> [WHAT THE TASK REQUIRES]
Without carrying over a single picture, write out the records below exactly.

== RECORDS SUPPLIED ==

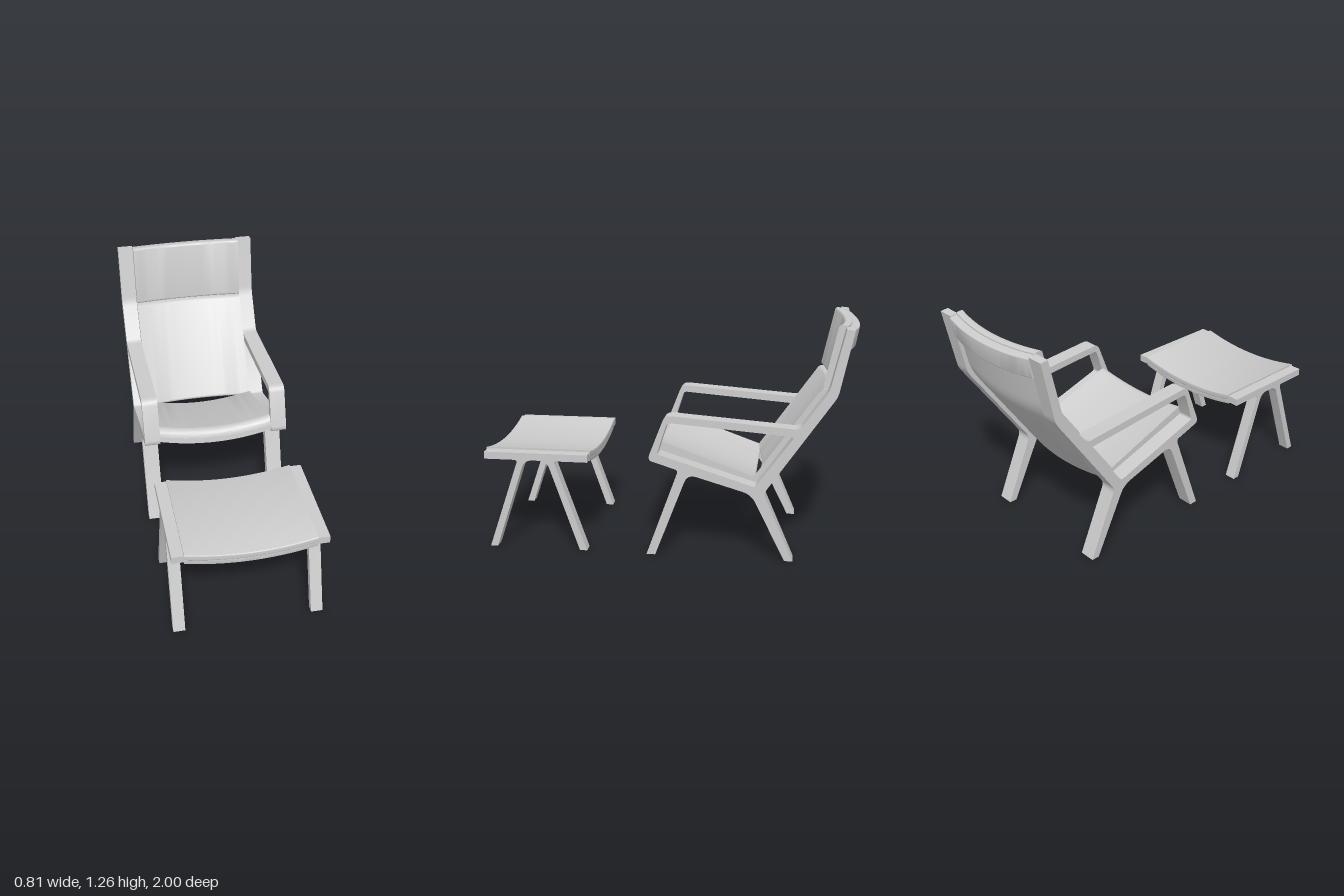
import * as THREE from 'three';
import { toCreasedNormals } from 'three/addons/utils/BufferGeometryUtils.js';

const material = new THREE.MeshStandardMaterial({ color: 0xcccccc });

// Traces a closed side outline of [z, y, cornerRadius] points with rounded corners.
function trace(path, pts) {
  const n = pts.length;
  pts.forEach(([z, y, r = 0], i) => {
    const p = new THREE.Vector2(z, y);
    const toward = (q) => {
      const d = new THREE.Vector2(q[0], q[1]).sub(p);
      return d.setLength(Math.min(r, d.length() * 0.45)).add(p);
    };
    const a = toward(pts[(i + n - 1) % n]);
    const b = toward(pts[(i + 1) % n]);
    if (i === 0) path.moveTo(a.x, a.y);
    else path.lineTo(a.x, a.y);
    if (r > 0) path.quadraticCurveTo(z, y, b.x, b.y);
  });
  path.closePath();
  return path;
}

// Extrudes a side outline from x0 to x1; sag = [dz, dy] bows the middle.
function part(name, pts, x0, x1, { hole, sag, crease = 0.5 } = {}) {
  const shape = trace(new THREE.Shape(), pts);
  if (hole) shape.holes.push(trace(new THREE.Path(), hole));
  let geo = new THREE.ExtrudeGeometry(shape, {
    depth: x1 - x0, steps: sag ? 24 : 1, bevelEnabled: false, curveSegments: 6,
  });
  geo.rotateY(-Math.PI / 2).translate(x1, 0, 0);
  if (sag) {
    const p = geo.attributes.position;
    const mid = (x0 + x1) / 2, half = (x1 - x0) / 2;
    for (let i = 0; i < p.count; i++) {
      const k = 1 - ((p.getX(i) - mid) / half) ** 2;
      p.setZ(i, p.getZ(i) + sag[0] * k);
      p.setY(i, p.getY(i) + sag[1] * k);
    }
  }
  geo = toCreasedNormals(geo, crease);
  const mesh = new THREE.Mesh(geo, material);
  mesh.name = name;
  return mesh;
}

function createChair() {
  const chair = new THREE.Group();
  chair.name = 'armchair';

  // Side frames: legs, seat rail, armrest and back post in one loop
  const frame = [
    [0.105, 0], [0.057, 0], [-0.118, 0.465, 0.05], [-0.457, 0.367, 0.05],
    [-0.64, 0], [-0.684, 0], [-0.522, 0.375, 0.03], [-0.887, 0.91, 0.03],
    [-0.957, 1.25], [-0.915, 1.255], [-0.842, 0.935, 0.03], [-0.7, 0.73, 0.03],
    [0.003, 0.782, 0.035], [0.09, 0.555, 0.015], [0.086, 0.532, 0.01], [-0.068, 0.484, 0.02],
  ];
  const opening = [
    [-0.01, 0.743, 0.02], [-0.675, 0.69, 0.02], [-0.475, 0.408, 0.015], [0.045, 0.57, 0.015],
  ];
  chair.add(part('leftSideFrame', frame, 0.318, 0.405, { hole: opening }));
  chair.add(part('rightSideFrame', frame, -0.405, -0.318, { hole: opening }));

  // Upholstery and cross bars, hung between the frames
  const w = 0.318;
  const seatSag = [0.01, -0.036];
  const backSag = [-0.038, -0.012];
  const hung = [
    ['seatCushion', [
      [0.035, 0.617, 0.02], [0.066, 0.6, 0.02], [0.083, 0.55, 0.015], [0.07, 0.535, 0.01],
      [0.045, 0.56, 0.02], [-0.465, 0.387, 0.01], [-0.482, 0.432, 0.015],
    ], seatSag],
    ['backCushion', [
      [-0.45, 0.42, 0.015], [-0.803, 0.928, 0.022], [-0.85, 0.925], [-0.49, 0.4],
    ], backSag],
    ['headrest', [
      [-0.808, 0.932, 0.018], [-0.88, 1.265, 0.015], [-0.922, 1.26, 0.01], [-0.85, 0.932],
    ], backSag],
    ['backShell', [
      [-0.475, 0.41], [-0.835, 0.935], [-0.905, 1.25], [-0.935, 1.245],
      [-0.866, 0.922, 0.06], [-0.5, 0.385, 0.01],
    ], backSag],
    ['topCrossBar', [
      [-0.91, 1.252], [-0.962, 1.243, 0.008], [-0.943, 1.135, 0.008], [-0.89, 1.143],
    ], backSag],
    ['frontCrossBar', [
      [0.08, 0.575], [-0.02, 0.54], [-0.008, 0.518], [0.085, 0.548],
    ], seatSag],
    ['rearCrossBar', [
      [-0.36, 0.425], [-0.445, 0.397], [-0.433, 0.362], [-0.35, 0.388],
    ], [0.01, -0.032]],
  ];
  for (const [name, pts, sag] of hung) chair.add(part(name, pts, -w, w, { sag }));
  return chair;
}

function createFootstool() {
  const stool = new THREE.Group();
  stool.name = 'footstool';
  const zc = 0.709;

  // Side frames: top rail with two splayed legs, mirrored about the middle
  const half = [
    [0.285, 0.545], [0.285, 0.505], [0.1, 0.505, 0.02], [0.273, 0], [0.233, 0], [0.062, 0.505, 0.045],
  ];
  const frame = [
    ...half.map(([z, y, r]) => [zc + z, y, r]),
    ...half.slice().reverse().map(([z, y, r]) => [zc - z, y, r]),
  ];
  stool.add(part('leftStoolFrame', frame, 0.337, 0.4));
  stool.add(part('rightStoolFrame', frame, -0.4, -0.337));

  // Sagging seat panel with a cross bar below each end
  const box = (z0, z1, y0, y1, r) => [[z0, y0, r], [z0, y1, r], [z1, y1, r], [z1, y0, r]];
  const sag = [0, -0.04];
  stool.add(part('stoolPanel', box(0.42, 1, 0.522, 0.555, 0.008), -0.337, 0.337, { sag }));
  stool.add(part('frontStoolBar', box(0.938, 0.997, 0.495, 0.53, 0.004), -0.337, 0.337, { sag }));
  stool.add(part('rearStoolBar', box(0.424, 0.485, 0.495, 0.53, 0.004), -0.337, 0.337, { sag }));
  return stool;
}

export function createModel() {
  const model = new THREE.Group();
  model.name = 'loungeChairWithFootstool';
  model.add(createChair(), createFootstool());
  return model;
}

===

> [OUTPUT FOR THIS TASK]
import * as THREE from 'three';
import { toCreasedNormals } from 'three/addons/utils/BufferGeometryUtils.js';

const material = new THREE.MeshStandardMaterial({ color: 0xcccccc });

// Traces a closed side outline of [z, y, cornerRadius] points with rounded corners.
function trace(path, pts) {
  const n = pts.length;
  pts.forEach(([z, y, r = 0], i) => {
    const p = new THREE.Vector2(z, y);
    const toward = (q) => {
      const d = new THREE.Vector2(q[0], q[1]).sub(p);
      return d.setLength(Math.min(r, d.length() * 0.45)).add(p);
    };
    const a = toward(pts[(i + n - 1) % n]);
    const b = toward(pts[(i + 1) % n]);
    if (i === 0) path.moveTo(a.x, a.y);
    else path.lineTo(a.x, a.y);
    if (r > 0) path.quadraticCurveTo(z, y, b.x, b.y);
  });
  path.closePath();
  return path;
}

// Extrudes a side outline from x0 to x1; sag = [dz, dy] bows the middle.
function part(name, pts, x0, x1, { hole, sag, crease = 0.5 } = {}) {
  const shape = trace(new THREE.Shape(), pts);
  if (hole) shape.holes.push(trace(new THREE.Path(), hole));
  let geo = new THREE.ExtrudeGeometry(shape, {
    depth: x1 - x0, steps: sag ? 24 : 1, bevelEnabled: false, curveSegments: 6,
  });
  geo.rotateY(-Math.PI / 2).translate(x1, 0, 0);
  if (sag) {
    const p = geo.attributes.position;
    const mid = (x0 + x1) / 2, half = (x1 - x0) / 2;
    for (let i = 0; i < p.count; i++) {
      const k = 1 - ((p.getX(i) - mid) / half) ** 2;
      p.setZ(i, p.getZ(i) + sag[0] * k);
      p.setY(i, p.getY(i) + sag[1] * k);
    }
  }
  geo = toCreasedNormals(geo, crease);
  const mesh = new THREE.Mesh(geo, material);
  mesh.name = name;
  return mesh;
}

function createChair() {
  const chair = new THREE.Group();
  chair.name = 'armchair';

  // Side frames: legs, seat rail, armrest and back post in one loop
  const frame = [
    [0.105, 0], [0.057, 0], [-0.118, 0.465, 0.05], [-0.457, 0.367, 0.05],
    [-0.64, 0], [-0.684, 0], [-0.522, 0.375, 0.03], [-0.887, 0.91, 0.03],
    [-0.957, 1.25], [-0.915, 1.255], [-0.842, 0.935, 0.03], [-0.7, 0.73, 0.03],
    [0.003, 0.782, 0.035], [0.09, 0.555, 0.015], [0.086, 0.532, 0.01], [-0.068, 0.484, 0.02],
  ];
  const opening = [
    [-0.01, 0.743, 0.02], [-0.675, 0.69, 0.02], [-0.475, 0.408, 0.015], [0.045, 0.57, 0.015],
  ];
  chair.add(part('leftSideFrame', frame, 0.318, 0.405, { hole: opening }));
  chair.add(part('rightSideFrame', frame, -0.405, -0.318, { hole: opening }));

  // Upholstery and cross bars, hung between the frames
  const w = 0.318;
  const seatSag = [0.01, -0.036];
  const backSag = [-0.038, -0.012];
  const hung = [
    ['seatCushion', [
      [0.035, 0.617, 0.02], [0.066, 0.6, 0.02], [0.083, 0.55, 0.015], [0.07, 0.535, 0.01],
      [0.045, 0.56, 0.02], [-0.465, 0.387, 0.01], [-0.482, 0.432, 0.015],
    ], seatSag],
    ['backCushion', [
      [-0.45, 0.42, 0.015], [-0.803, 0.928, 0.022], [-0.85, 0.925], [-0.49, 0.4],
    ], backSag],
    ['headrest', [
      [-0.808, 0.932, 0.018], [-0.88, 1.265, 0.015], [-0.922, 1.26, 0.01], [-0.85, 0.932],
    ], backSag],
    ['backShell', [
      [-0.475, 0.41], [-0.835, 0.935], [-0.905, 1.25], [-0.935, 1.245],
      [-0.866, 0.922, 0.06], [-0.5, 0.385, 0.01],
    ], backSag],
    ['topCrossBar', [
      [-0.91, 1.252], [-0.962, 1.243, 0.008], [-0.943, 1.135, 0.008], [-0.89, 1.143],
    ], backSag],
    ['frontCrossBar', [
      [0.08, 0.575], [-0.02, 0.54], [-0.008, 0.518], [0.085, 0.548],
    ], seatSag],
    ['rearCrossBar', [
      [-0.36, 0.425], [-0.445, 0.397], [-0.433, 0.362], [-0.35, 0.388],
    ], [0.01, -0.032]],
  ];
  for (const [name, pts, sag] of hung) chair.add(part(name, pts, -w, w, { sag }));
  return chair;
}

function createFootstool() {
  const stool = new THREE.Group();
  stool.name = 'footstool';
  const zc = 0.709;

  // Side frames: top rail with two splayed legs, mirrored about the middle
  const half = [
    [0.285, 0.545], [0.285, 0.505], [0.1, 0.505, 0.02], [0.273, 0], [0.233, 0], [0.062, 0.505, 0.045],
  ];
  const frame = [
    ...half.map(([z, y, r]) => [zc + z, y, r]),
    ...half.slice().reverse().map(([z, y, r]) => [zc - z, y, r]),
  ];
  stool.add(part('leftStoolFrame', frame, 0.337, 0.4));
  stool.add(part('rightStoolFrame', frame, -0.4, -0.337));

  // Sagging seat panel with a cross bar below each end
  const box = (z0, z1, y0, y1, r) => [[z0, y0, r], [z0, y1, r], [z1, y1, r], [z1, y0, r]];
  const sag = [0, -0.04];
  stool.add(part('stoolPanel', box(0.42, 1, 0.522, 0.555, 0.008), -0.337, 0.337, { sag }));
  stool.add(part('frontStoolBar', box(0.938, 0.997, 0.495, 0.53, 0.004), -0.337, 0.337, { sag }));
  stool.add(part('rearStoolBar', box(0.424, 0.485, 0.495, 0.53, 0.004), -0.337, 0.337, { sag }));
  return stool;
}

export function createModel() {
  const model = new THREE.Group();
  model.name = 'loungeChairWithFootstool';
  model.add(createChair(), createFootstool());
  return model;
}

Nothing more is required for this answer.